Now at the city of Mahanaim (2 Samuel 17:27), David reviews his troops to assess the situation he and his followers face. Though only a small contingent originally left Jerusalem with him, we see here in the use of the term "thousands" (2 Samuel 18:1, 4) that many have soon rallied to his cause, to the point where he is able to divide his army into three companies (verse 2). Initially he is determined to lead this fighting force himself. But this is no ordinary national war. Instead, it is a conflict over David's kingship—in which the death of David would spell the end of the war. So his men convince him to remove himself from fighting so as not to jeopardize their cause.
David gives orders that his son Absalom not be harmed. Yet, in doing so, David is again showing partiality to his son rather than dealing with him as the situation demands. Absalom has raised his hand to destroy God's anointed king. When someone else claimed to have done this in regard to Saul, David ordered his execution (2 Samuel 1:14-15). Furthermore, the king in this case is Absalom's father. And the penalty the Law of Moses prescribes for striking or even cursing one's parents—and surely raising an armed rebellion to kill one's father—is death (Exodus 21:15, 17).
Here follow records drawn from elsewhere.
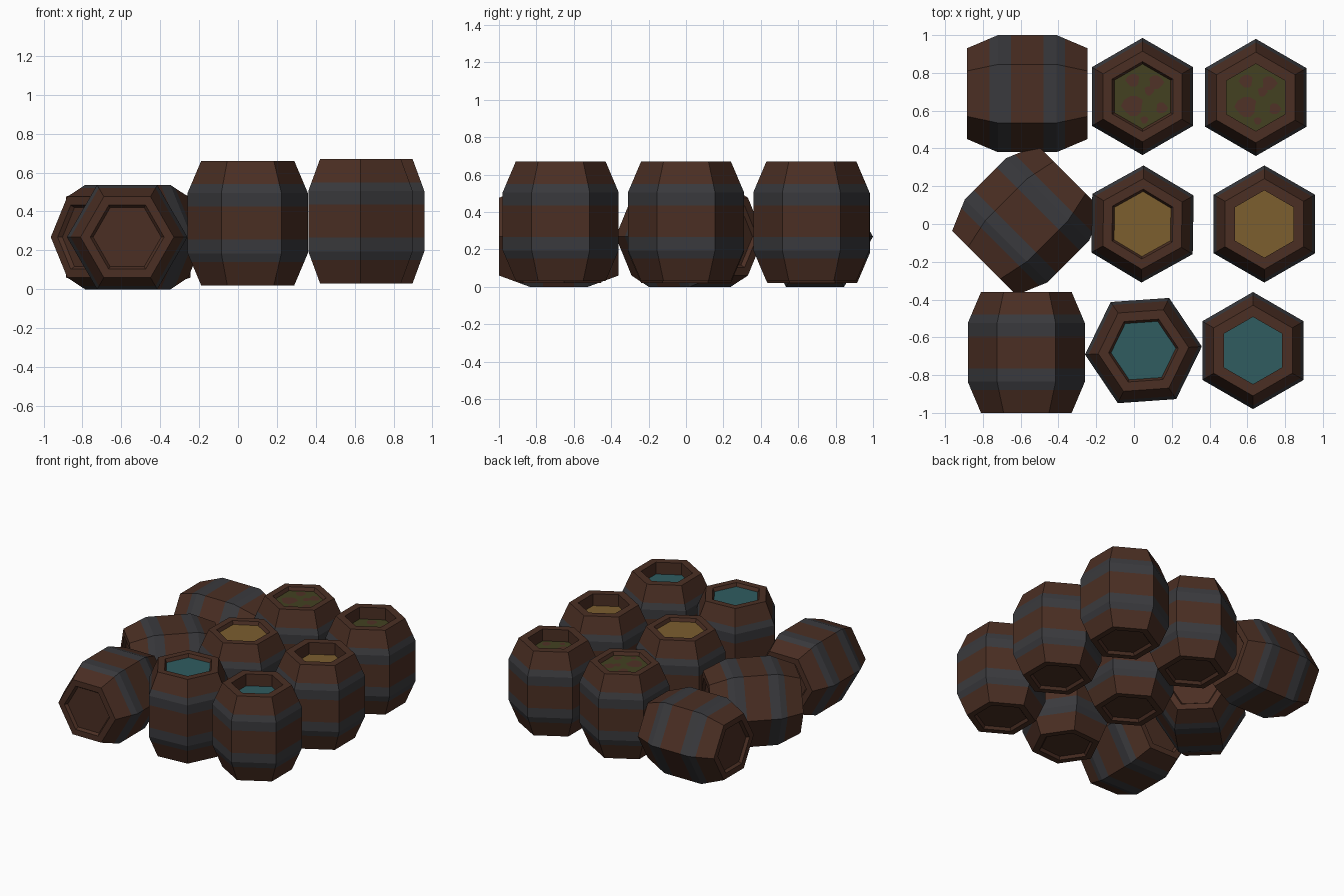
import bpy, bmesh, math
from mathutils import Matrix

if "Cube" in bpy.data.objects:
    bpy.data.objects.remove(bpy.data.objects["Cube"])


def material(name, rgb):
    m = bpy.data.materials.new(name)
    m.diffuse_color = (*rgb, 1)
    m.use_nodes = True
    m.node_tree.nodes["Principled BSDF"].inputs["Base Color"].default_value = m.diffuse_color
    return m


WOOD = material("dark brown wood", (0.070, 0.028, 0.017))
IRON = material("dark iron", (0.042, 0.042, 0.047))
WATER = material("teal water", (0.029, 0.108, 0.118))
ALE = material("amber ale", (0.200, 0.112, 0.028))
SLIME = material("olive slime", (0.056, 0.053, 0.015))
SCUM = material("reddish brown scum", (0.080, 0.032, 0.020))

SIDES = 6
# Bottom recess and stave profile as (radius, height) about the middle
STAVES = [(0.175, -0.30), (0.19, -0.32), (0.24, -0.32), (0.291, -0.20),
          (0.31, -0.155), (0.31, -0.085), (0.31, 0.085), (0.31, 0.155),
          (0.291, 0.20), (0.24, 0.32)]


def ring(bm, r, z):
    return [bm.verts.new((r * math.cos(a), r * math.sin(a), z))
            for a in (math.pi / 2 + i * 2 * math.pi / SIDES for i in range(SIDES))]


def finish(bm, name, mats, matrix):
    me = bpy.data.meshes.new(name)
    bm.to_mesh(me)
    bm.free()
    for m in mats:
        me.materials.append(m)
    ob = bpy.data.objects.new(name, me)
    ob.matrix_world = matrix
    bpy.context.collection.objects.link(ob)
    return ob


def barrel(name, matrix, mouth, contents):
    """Hexagonal barrel; mouth is the (radius, height) steps inside the top rim."""
    bm = bmesh.new()
    profile = STAVES + mouth
    rings = [ring(bm, r, z) for r, z in profile]
    bm.faces.new(rings[0][::-1])
    for k, (a, b) in enumerate(zip(rings, rings[1:])):
        mid = abs(profile[k][1] + profile[k + 1][1]) / 2
        outer = profile[k][0] > 0.28 and profile[k + 1][0] > 0.28
        for i in range(SIDES):
            j = (i + 1) % SIDES
            f = bm.faces.new((a[i], a[j], b[j], b[i]))
            # Iron hoops straddle the bends
            f.material_index = 1 if outer and 0.085 < mid < 0.20 else 0
    bm.faces.new(rings[-1]).material_index = 2
    return finish(bm, name, [WOOD, IRON, contents], matrix)


def scum_patches(name, matrix, z):
    """Thin irregular patches floating on the slime."""
    bm = bmesh.new()
    for x, y, r in [(-0.05, -0.05, 0.055), (-0.05, 0.085, 0.035), (0.07, 0.075, 0.038),
                    (0.035, 0.03, 0.025), (0.10, -0.06, 0.03), (0.01, -0.125, 0.02)]:
        bm.faces.new([bm.verts.new((x + r * (1 + 0.2 * math.sin(3 * t + 20 * x)) * math.cos(t),
                                    y + r * math.sin(t), z))
                      for t in (i * math.pi / 5 for i in range(10))])
    finish(bm, name, [SCUM], matrix)


FULL = [(0.185, 0.32), (0.172, 0.295)]
LOW = [(0.178, 0.32), (0.178, 0.23)]
LID = [(0.19, 0.32), (0.175, 0.30)]

# Upright open barrels
for name, x, y, z, turn, mouth, contents in [
        ("full_water_barrel", 0.05, -0.67, 0.34, 34, FULL, WATER),
        ("full_ale_barrel", 0.045, 0.0, 0.34, -1, FULL, ALE),
        ("full_slime_barrel", 0.045, 0.675, 0.34, 0, FULL, SLIME),
        ("low_water_barrel", 0.63, -0.67, 0.35, 0, LOW, WATER),
        ("low_ale_barrel", 0.69, 0.0, 0.35, 0, LOW, ALE),
        ("low_slime_barrel", 0.645, 0.67, 0.35, 0, LOW, SLIME)]:
    m = Matrix.Translation((x, y, z)) @ Matrix.Rotation(math.radians(turn), 4, 'Z')
    barrel(name, m, mouth, contents)
    if contents is SLIME:
        scum_patches(name.replace("barrel", "scum"), m, mouth[-1][1] + 0.003)

# Closed barrels lying on a flat side
for name, x, y, yaw in [("front_lying_barrel", -0.57, -0.68, -90),
                        ("middle_lying_barrel", -0.567, 0.02, 225),
                        ("back_lying_barrel", -0.565, 0.69, 180)]:
    m = (Matrix.Translation((x, y, 0.268)) @ Matrix.Rotation(math.radians(yaw), 4, 'Z')
         @ Matrix.Rotation(math.pi / 2, 4, 'Y'))
    barrel(name, m, LID, WOOD)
It is interesting to see Absalom's forces referred to as "Israel" and the "people of Israel" (2 Samuel 18:6-7). The appearance is one of a popular uprising—wherein this "army of the people" proves no match against David's experienced troops. The thick woods, rather than concealing and aiding their escape, "devoured more people that day than the sword devoured" (verse 8). Perhaps many died from forest-related injuries, exhaustion, entanglement, exposure, wild animals, etc. The verse could also mean that the forest hindered those fleeing from the field of battle so David's men could more easily catch them. Whatever the case, the observation concerning the part nature played in the outcome is significant—for nature falls within the providence of God.
Indeed, Absalom himself is trapped by a tree (verse 9). We are told that it is his head that becomes caught, but this must surely be due to his thick, long hair. We earlier read in 2 Samuel 14:25-26 of Absalom's good looks and thick hair. Because of these features and the praise he received for them, Absalom gave into vanity—as is clear from the fact that he liked to flaunt his hair by letting it grow long, cutting it only once a year, and then broadcasting the impressive weight of the shorn hair (about five pounds). His addiction to admiration and adulation ultimately contributed to his plot to usurp the throne of Israel. It is thus interesting poetic justice that his hair plays a key part in his ultimate demise.
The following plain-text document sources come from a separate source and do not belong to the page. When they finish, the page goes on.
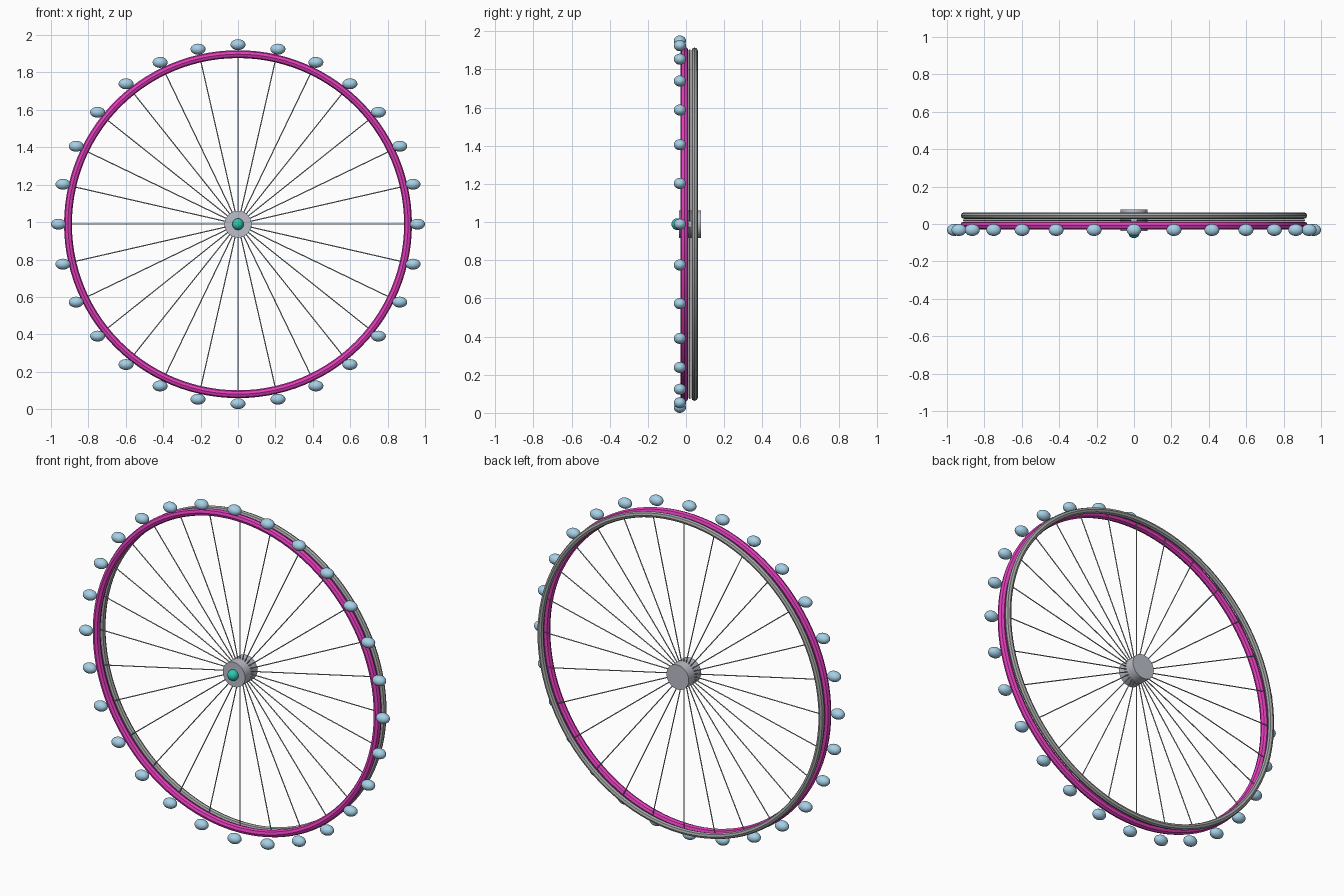
import bpy, math
from mathutils import Vector

if "Cube" in bpy.data.objects:
    bpy.data.objects.remove(bpy.data.objects["Cube"])

CZ = 0.989         # wheel centre height
N = 28             # spokes and pods


def mat(name, rgb):
    m = bpy.data.materials.new(name)
    lin = [c / 12.92 if c <= 0.04045 else ((c + 0.055) / 1.055) ** 2.4 for c in rgb]
    m.diffuse_color = (*lin, 1)
    m.use_nodes = True
    m.node_tree.nodes["Principled BSDF"].inputs["Base Color"].default_value = m.diffuse_color
    return m


magenta = mat("magenta", (0.89, 0.24, 0.74))
rim_grey = mat("rim grey", (0.65, 0.66, 0.66))
hub_grey = mat("hub grey", (0.74, 0.75, 0.79))
spoke_grey = mat("spoke grey", (0.72, 0.73, 0.75))
pod_blue = mat("pod blue", (0.66, 0.83, 0.92))
teal = mat("teal", (0.18, 0.78, 0.69))


def finish(name, material, angle=60):
    ob = bpy.context.object
    ob.name = name
    ob.data.materials.append(material)
    bpy.ops.object.shade_smooth_by_angle(angle=math.radians(angle))
    return ob


def ring(name, y, radius, tube, material):
    bpy.ops.mesh.primitive_torus_add(location=(0, y, CZ), rotation=(math.pi / 2, 0, 0),
                                     major_radius=radius, minor_radius=tube,
                                     major_segments=112, minor_segments=8)
    finish(name, material, 30)


def ball(name, loc, size, material):
    bpy.ops.mesh.primitive_uv_sphere_add(segments=20, ring_count=12, radius=1, location=loc)
    bpy.context.object.scale = size
    finish(name, material)


# Twin rims
ring("front_rim", -0.008, 0.909, 0.021, magenta)
ring("back_rim", 0.045, 0.909, 0.017, rim_grey)

# Hub and its front cap
bpy.ops.mesh.primitive_cylinder_add(vertices=32, radius=0.072, depth=0.115,
                                    location=(0, 0.02, CZ), rotation=(math.pi / 2, 0, 0))
finish("hub", hub_grey, 30)
ball("hub_cap", (0, -0.045, CZ), (0.031, 0.031, 0.031), teal)

# Spokes between the rims, pods around the front rim
for i in range(N):
    a = 2 * math.pi * i / N
    d = Vector((math.sin(a), 0, math.cos(a)))
    bpy.ops.mesh.primitive_cylinder_add(vertices=8, radius=0.003, depth=0.85,
                                        location=d * 0.49 + Vector((0, 0.02, CZ)),
                                        rotation=(0, a, 0))
    finish(f"spoke_{i}", spoke_grey)
    ball(f"pod_{i}", d * 0.96 + Vector((0, -0.032, CZ)), (0.04, 0.032, 0.029), pod_blue)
While Absalom hangs in the tree, Joab kills him—apparently convinced he is doing the right thing. However, it should be pointed out that Joab has violated the king's direct command—which he has no right to do.
Hearing news of the victory of his own forces, David's immediate concern is, nevertheless, for Absalom. On learning of his death, David slumps into grief and mourning. The fact that he is inconsolable spreads through the troops. Joab marches in to David and tells him that such behavior is insulting to all his soldiers (19:5-6). Indeed, the victorious fighting men do not come back to Mahanaim with fanfare or a "ticker-tape parade." Rather, they sneak back into the city trying to escape notice. This is sadly pathetic, and Joab is right to point it out to David.
The king responds by taking his seat in the gate of the city—the place of civil government where judgment is typically rendered. The statement that "all the people came before the king" (verse 8) implies that David is following Joab's advice by expressing appreciation to them for their loyalty and help during the recent fighting.